Former Blues striker Michael Duberry told JOE in January of the circumstances around Gullit’s exit, and said that he wouldn’t give dropped or unfavored players any explanation.
He said: “When he got sacked, and the rumour was that players went in and spoke to Ken Bates on him, for me it wasn’t a surprise. It wasn’t a surprise that players were (deflated).”
Despite leading them to Premier League glory just a season earlier, Claudio Ranieri was sacked by Leicester in 2017 with reports saying that players had gone to the chairman.
However, he couldn’t bring himself to believe that had been the case, with Kasper Schmeichel telling BBC Sport: “There’s absolutely no truth in that whatsoever.

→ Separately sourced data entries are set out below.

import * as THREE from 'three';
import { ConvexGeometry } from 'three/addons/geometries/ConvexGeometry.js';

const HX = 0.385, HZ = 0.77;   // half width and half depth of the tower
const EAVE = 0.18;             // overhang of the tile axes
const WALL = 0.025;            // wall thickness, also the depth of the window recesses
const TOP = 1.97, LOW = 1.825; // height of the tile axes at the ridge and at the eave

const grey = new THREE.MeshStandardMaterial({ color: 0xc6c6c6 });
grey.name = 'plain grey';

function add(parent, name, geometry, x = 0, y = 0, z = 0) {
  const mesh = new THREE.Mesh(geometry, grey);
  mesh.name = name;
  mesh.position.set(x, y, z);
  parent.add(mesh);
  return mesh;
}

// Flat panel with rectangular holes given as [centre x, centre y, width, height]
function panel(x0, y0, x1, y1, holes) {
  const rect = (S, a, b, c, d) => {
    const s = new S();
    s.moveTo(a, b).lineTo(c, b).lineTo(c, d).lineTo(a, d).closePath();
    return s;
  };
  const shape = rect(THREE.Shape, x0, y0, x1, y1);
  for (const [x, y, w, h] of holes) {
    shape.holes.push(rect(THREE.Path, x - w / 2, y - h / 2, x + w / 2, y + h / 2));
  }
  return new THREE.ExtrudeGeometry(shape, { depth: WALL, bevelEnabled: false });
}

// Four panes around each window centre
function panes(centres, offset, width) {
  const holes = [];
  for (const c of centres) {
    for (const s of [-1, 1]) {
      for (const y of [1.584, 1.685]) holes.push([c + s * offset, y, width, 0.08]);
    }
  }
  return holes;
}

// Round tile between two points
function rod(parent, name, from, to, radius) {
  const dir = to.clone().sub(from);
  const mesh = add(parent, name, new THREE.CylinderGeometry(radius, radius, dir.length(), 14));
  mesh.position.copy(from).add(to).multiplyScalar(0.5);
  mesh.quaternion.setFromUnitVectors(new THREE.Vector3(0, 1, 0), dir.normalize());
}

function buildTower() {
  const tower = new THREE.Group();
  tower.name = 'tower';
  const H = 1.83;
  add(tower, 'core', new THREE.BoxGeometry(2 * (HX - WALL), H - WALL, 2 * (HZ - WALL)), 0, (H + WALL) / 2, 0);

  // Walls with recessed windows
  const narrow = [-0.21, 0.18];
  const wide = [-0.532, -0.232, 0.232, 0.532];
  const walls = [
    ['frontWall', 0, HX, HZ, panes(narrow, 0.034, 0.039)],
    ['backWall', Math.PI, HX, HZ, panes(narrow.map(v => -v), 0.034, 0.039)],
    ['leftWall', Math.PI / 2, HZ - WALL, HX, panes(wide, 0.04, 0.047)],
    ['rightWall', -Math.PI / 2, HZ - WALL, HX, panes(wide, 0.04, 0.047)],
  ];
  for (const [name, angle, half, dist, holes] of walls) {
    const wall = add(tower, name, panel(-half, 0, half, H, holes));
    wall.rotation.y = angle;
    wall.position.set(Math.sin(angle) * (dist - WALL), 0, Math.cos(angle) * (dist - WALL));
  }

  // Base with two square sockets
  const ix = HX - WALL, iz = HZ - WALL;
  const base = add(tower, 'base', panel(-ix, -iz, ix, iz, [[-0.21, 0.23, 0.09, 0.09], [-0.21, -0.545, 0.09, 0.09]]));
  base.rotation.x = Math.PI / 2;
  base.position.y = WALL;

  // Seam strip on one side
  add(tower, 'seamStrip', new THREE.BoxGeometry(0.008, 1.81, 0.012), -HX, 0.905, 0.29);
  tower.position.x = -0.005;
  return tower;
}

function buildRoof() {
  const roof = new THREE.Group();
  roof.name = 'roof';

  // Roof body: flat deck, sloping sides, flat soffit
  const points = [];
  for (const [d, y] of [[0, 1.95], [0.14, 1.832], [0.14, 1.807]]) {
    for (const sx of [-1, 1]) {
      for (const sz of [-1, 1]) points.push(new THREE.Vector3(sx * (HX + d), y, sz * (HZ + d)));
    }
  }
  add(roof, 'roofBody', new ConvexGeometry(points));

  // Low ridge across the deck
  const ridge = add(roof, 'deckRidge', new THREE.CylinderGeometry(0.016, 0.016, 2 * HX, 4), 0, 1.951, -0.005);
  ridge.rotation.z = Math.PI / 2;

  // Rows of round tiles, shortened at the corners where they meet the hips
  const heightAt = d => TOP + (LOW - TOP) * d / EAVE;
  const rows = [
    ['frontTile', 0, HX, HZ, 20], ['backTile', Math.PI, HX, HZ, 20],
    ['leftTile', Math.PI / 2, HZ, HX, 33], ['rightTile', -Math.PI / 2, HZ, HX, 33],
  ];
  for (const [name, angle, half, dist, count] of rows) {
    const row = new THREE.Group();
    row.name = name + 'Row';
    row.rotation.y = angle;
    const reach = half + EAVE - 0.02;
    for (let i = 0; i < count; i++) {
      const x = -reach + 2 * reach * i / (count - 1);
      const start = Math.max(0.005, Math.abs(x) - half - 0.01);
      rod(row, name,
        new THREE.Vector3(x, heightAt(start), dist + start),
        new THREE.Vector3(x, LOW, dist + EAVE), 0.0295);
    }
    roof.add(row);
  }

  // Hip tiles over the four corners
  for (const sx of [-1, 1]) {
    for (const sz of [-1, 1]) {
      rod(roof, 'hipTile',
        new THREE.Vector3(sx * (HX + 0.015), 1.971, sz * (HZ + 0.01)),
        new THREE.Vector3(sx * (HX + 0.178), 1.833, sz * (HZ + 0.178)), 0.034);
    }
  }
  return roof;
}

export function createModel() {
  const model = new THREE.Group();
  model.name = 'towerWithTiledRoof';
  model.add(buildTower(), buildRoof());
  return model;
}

“We are players and we can only affect on the pitch – and we haven’t done that.”
Jose Mourinho has been sacked from four jobs in the Premier League, the latest of which coming at Tottenham following spells with Manchester United and Chelsea.
It was reported last year that a player revolt caused the legendary boss to lose his job in north London, with Daniel Levy left with no choice but to sack him.
Silver Screen Beat said that it was Levy who did the firing, but the players who supplied the metaphorical ‘bullets’.